• _Exercise prompt_
From the data, return each line holding the word "loops".

• _Data_
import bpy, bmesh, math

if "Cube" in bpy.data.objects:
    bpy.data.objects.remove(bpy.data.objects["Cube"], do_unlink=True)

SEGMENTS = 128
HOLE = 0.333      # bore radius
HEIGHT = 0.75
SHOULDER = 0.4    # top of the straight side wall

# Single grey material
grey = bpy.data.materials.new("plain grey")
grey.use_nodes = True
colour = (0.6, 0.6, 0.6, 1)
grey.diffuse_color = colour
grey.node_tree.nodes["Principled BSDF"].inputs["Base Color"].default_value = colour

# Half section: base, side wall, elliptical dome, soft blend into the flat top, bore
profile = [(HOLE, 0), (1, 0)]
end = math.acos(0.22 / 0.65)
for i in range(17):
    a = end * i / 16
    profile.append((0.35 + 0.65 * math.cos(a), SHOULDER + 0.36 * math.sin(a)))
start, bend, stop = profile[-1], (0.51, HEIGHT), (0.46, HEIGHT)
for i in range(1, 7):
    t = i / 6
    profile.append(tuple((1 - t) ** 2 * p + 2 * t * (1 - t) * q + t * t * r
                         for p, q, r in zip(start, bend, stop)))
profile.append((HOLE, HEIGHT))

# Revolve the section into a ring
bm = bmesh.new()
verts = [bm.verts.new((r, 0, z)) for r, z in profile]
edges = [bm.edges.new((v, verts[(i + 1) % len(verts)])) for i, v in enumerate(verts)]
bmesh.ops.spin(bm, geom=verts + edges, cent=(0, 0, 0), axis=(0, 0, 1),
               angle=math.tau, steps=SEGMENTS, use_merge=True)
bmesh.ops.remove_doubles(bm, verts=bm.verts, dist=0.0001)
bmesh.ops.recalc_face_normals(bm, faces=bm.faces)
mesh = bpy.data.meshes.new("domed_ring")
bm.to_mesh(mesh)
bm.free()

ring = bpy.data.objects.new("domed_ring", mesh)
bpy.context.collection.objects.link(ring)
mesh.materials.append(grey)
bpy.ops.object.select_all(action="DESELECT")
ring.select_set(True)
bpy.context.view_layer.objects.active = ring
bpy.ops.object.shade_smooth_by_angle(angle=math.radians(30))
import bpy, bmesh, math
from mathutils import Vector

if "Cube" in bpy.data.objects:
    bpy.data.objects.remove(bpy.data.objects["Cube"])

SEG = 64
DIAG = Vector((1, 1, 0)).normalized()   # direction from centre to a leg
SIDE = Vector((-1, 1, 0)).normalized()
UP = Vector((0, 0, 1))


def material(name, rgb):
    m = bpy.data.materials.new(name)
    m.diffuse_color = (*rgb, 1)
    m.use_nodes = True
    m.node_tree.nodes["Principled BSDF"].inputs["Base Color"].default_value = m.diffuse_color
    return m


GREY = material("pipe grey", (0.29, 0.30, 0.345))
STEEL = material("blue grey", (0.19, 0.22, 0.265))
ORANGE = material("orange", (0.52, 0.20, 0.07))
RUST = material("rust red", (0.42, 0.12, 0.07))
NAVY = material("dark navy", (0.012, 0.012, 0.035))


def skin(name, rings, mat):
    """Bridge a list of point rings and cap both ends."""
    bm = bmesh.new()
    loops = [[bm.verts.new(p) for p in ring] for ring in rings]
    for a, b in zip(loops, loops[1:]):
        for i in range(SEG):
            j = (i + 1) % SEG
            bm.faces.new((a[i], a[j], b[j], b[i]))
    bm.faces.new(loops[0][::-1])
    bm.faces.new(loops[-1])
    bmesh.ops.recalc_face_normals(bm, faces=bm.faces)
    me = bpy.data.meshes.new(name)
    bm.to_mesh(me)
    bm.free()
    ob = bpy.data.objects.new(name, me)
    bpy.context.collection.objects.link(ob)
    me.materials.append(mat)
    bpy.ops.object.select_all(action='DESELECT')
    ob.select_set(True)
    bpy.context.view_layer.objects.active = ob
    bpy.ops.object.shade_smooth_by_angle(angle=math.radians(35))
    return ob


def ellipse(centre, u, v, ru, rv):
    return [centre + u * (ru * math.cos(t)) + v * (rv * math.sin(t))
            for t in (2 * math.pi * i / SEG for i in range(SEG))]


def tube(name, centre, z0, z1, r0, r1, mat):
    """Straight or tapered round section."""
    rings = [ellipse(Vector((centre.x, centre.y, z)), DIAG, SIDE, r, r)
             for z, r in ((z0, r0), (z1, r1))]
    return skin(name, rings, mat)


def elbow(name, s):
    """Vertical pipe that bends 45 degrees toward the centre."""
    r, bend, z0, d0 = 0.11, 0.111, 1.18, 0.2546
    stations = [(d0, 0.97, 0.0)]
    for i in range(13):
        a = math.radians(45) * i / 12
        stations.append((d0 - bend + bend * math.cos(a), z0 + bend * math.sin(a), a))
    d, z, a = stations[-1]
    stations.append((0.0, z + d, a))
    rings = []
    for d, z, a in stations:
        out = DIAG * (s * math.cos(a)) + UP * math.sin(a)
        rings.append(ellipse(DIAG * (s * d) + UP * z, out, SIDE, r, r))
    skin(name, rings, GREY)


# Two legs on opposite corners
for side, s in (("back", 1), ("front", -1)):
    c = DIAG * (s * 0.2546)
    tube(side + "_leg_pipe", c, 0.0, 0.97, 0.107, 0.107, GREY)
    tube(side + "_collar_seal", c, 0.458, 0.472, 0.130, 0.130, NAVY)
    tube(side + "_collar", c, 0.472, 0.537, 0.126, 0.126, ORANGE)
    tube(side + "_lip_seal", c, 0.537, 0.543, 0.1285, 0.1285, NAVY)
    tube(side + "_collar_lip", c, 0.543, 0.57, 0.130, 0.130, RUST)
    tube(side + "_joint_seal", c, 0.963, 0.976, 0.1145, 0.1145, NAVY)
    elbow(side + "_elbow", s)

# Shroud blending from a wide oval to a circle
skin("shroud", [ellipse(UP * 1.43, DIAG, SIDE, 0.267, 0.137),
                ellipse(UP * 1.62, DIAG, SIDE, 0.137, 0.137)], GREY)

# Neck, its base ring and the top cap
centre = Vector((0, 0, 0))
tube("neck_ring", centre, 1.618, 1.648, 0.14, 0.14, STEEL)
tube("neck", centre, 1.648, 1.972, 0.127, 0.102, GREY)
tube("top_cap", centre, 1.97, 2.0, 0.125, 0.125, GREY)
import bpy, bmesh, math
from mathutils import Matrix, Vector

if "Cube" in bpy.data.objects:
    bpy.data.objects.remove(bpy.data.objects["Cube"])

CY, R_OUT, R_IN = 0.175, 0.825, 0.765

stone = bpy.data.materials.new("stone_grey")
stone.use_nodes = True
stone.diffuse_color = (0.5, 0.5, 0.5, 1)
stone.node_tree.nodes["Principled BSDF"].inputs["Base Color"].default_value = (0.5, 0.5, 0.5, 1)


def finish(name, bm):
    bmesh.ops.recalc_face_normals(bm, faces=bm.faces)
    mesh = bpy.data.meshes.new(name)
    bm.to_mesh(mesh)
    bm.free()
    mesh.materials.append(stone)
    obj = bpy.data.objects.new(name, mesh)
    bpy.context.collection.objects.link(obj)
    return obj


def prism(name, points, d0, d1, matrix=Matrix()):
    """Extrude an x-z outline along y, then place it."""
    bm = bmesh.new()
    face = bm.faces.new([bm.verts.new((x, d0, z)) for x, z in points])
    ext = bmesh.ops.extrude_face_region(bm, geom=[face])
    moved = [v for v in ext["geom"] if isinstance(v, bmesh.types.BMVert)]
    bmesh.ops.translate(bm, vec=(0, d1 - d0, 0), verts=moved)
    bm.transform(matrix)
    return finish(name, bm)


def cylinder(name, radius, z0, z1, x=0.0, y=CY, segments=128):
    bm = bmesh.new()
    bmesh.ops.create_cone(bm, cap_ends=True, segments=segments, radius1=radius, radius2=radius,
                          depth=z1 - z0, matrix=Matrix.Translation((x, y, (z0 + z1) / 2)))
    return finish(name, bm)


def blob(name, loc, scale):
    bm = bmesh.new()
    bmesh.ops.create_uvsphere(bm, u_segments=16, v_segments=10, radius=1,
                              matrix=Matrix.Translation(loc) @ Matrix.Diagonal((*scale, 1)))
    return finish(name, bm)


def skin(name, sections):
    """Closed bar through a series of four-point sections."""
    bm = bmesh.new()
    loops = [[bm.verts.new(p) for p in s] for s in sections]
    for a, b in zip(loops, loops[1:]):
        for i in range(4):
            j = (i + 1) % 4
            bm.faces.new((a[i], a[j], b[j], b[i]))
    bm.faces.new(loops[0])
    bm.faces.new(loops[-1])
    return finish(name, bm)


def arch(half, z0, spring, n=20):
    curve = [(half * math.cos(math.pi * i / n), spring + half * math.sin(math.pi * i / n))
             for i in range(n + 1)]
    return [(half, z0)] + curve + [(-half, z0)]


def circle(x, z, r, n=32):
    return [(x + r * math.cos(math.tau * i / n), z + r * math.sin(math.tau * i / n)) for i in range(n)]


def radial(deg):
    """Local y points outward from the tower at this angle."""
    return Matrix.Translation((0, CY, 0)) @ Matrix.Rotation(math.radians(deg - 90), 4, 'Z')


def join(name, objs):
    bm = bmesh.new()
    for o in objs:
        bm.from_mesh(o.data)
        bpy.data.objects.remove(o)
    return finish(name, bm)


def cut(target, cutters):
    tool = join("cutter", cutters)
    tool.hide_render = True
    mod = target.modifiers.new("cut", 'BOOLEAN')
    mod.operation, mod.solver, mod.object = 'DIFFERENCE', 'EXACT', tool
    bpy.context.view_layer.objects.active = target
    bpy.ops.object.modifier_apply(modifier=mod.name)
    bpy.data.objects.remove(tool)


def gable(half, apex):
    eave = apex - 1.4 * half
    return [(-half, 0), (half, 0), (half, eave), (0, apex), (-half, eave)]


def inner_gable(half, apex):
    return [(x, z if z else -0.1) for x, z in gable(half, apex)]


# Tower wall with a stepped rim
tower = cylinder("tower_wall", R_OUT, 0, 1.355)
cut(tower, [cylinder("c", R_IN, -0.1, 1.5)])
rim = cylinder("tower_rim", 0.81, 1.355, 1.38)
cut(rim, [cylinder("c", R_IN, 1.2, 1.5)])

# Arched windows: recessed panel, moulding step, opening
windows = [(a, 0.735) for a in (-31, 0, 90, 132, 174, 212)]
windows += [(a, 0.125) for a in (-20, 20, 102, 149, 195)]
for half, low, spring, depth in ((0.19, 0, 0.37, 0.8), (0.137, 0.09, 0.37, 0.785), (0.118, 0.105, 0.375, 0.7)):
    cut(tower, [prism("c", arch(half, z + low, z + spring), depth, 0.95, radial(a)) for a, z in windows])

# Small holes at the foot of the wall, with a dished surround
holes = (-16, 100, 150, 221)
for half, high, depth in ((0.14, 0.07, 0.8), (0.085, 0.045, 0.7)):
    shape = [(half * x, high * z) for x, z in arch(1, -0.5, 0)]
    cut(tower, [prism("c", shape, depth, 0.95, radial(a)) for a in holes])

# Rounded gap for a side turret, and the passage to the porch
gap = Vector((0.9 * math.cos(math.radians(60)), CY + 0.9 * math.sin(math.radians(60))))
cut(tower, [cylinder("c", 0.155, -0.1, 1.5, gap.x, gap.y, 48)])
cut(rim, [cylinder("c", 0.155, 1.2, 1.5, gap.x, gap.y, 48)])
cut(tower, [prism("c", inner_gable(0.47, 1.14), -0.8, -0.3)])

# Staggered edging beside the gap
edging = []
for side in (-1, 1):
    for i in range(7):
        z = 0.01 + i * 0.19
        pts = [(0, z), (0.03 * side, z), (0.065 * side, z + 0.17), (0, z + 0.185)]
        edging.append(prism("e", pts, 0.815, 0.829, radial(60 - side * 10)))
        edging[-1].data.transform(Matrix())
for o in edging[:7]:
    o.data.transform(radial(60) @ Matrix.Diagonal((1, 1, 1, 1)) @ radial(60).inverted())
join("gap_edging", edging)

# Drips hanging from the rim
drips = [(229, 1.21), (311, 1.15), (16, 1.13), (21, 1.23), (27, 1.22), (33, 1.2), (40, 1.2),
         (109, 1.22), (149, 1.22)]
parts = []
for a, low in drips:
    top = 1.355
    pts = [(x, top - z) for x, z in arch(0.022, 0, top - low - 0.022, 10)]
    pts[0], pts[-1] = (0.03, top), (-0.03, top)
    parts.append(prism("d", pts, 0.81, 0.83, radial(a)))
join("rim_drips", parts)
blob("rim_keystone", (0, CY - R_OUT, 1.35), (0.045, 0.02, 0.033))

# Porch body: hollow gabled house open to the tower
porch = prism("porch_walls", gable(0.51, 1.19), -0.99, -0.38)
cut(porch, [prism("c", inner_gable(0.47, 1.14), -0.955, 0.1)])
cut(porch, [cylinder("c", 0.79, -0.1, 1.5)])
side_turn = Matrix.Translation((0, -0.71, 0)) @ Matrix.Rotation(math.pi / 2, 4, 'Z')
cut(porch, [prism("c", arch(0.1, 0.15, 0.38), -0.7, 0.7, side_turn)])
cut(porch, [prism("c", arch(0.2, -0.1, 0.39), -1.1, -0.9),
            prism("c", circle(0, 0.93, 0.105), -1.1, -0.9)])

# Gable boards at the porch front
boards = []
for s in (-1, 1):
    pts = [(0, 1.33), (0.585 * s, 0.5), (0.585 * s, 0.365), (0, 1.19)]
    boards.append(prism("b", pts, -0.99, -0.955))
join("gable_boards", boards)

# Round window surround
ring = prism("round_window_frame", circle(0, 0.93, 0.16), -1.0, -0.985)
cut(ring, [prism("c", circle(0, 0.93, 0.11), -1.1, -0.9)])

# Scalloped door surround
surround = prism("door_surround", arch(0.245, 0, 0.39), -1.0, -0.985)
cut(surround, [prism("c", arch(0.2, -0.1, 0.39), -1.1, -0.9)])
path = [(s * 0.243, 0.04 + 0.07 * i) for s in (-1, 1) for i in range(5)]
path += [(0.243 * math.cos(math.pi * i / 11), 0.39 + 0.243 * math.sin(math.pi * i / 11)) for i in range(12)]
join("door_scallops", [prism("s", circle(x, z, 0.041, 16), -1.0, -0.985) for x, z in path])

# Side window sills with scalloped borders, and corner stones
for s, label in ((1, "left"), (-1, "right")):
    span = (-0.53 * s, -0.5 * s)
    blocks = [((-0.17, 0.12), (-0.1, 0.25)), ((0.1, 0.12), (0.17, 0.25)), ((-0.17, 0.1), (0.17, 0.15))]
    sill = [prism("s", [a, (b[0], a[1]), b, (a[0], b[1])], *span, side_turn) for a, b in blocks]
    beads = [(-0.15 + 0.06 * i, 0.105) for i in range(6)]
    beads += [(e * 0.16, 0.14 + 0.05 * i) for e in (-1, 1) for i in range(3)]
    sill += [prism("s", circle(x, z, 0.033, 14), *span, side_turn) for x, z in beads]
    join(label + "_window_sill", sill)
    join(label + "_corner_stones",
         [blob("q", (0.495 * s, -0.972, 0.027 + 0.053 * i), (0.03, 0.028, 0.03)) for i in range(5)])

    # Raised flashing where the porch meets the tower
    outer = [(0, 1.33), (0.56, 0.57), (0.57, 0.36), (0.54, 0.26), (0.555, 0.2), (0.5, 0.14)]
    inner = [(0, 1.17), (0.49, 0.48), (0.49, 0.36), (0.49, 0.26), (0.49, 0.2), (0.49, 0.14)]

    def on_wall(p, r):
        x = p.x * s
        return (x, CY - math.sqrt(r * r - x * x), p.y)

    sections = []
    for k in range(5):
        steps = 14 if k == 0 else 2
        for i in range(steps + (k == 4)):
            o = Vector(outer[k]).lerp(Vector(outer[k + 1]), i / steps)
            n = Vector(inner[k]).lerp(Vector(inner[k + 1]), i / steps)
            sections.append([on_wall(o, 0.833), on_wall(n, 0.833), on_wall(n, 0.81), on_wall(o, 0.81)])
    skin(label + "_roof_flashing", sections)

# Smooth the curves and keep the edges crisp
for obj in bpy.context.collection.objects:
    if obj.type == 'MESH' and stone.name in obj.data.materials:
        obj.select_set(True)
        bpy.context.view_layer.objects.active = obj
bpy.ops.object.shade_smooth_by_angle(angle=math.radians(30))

• _Response area_
    loops = [[bm.verts.new(p) for p in ring] for ring in rings]
    for a, b in zip(loops, loops[1:]):
    bm.faces.new(loops[0][::-1])
    bm.faces.new(loops[-1])
    loops = [[bm.verts.new(p) for p in s] for s in sections]
    for a, b in zip(loops, loops[1:]):
    bm.faces.new(loops[0])
    bm.faces.new(loops[-1])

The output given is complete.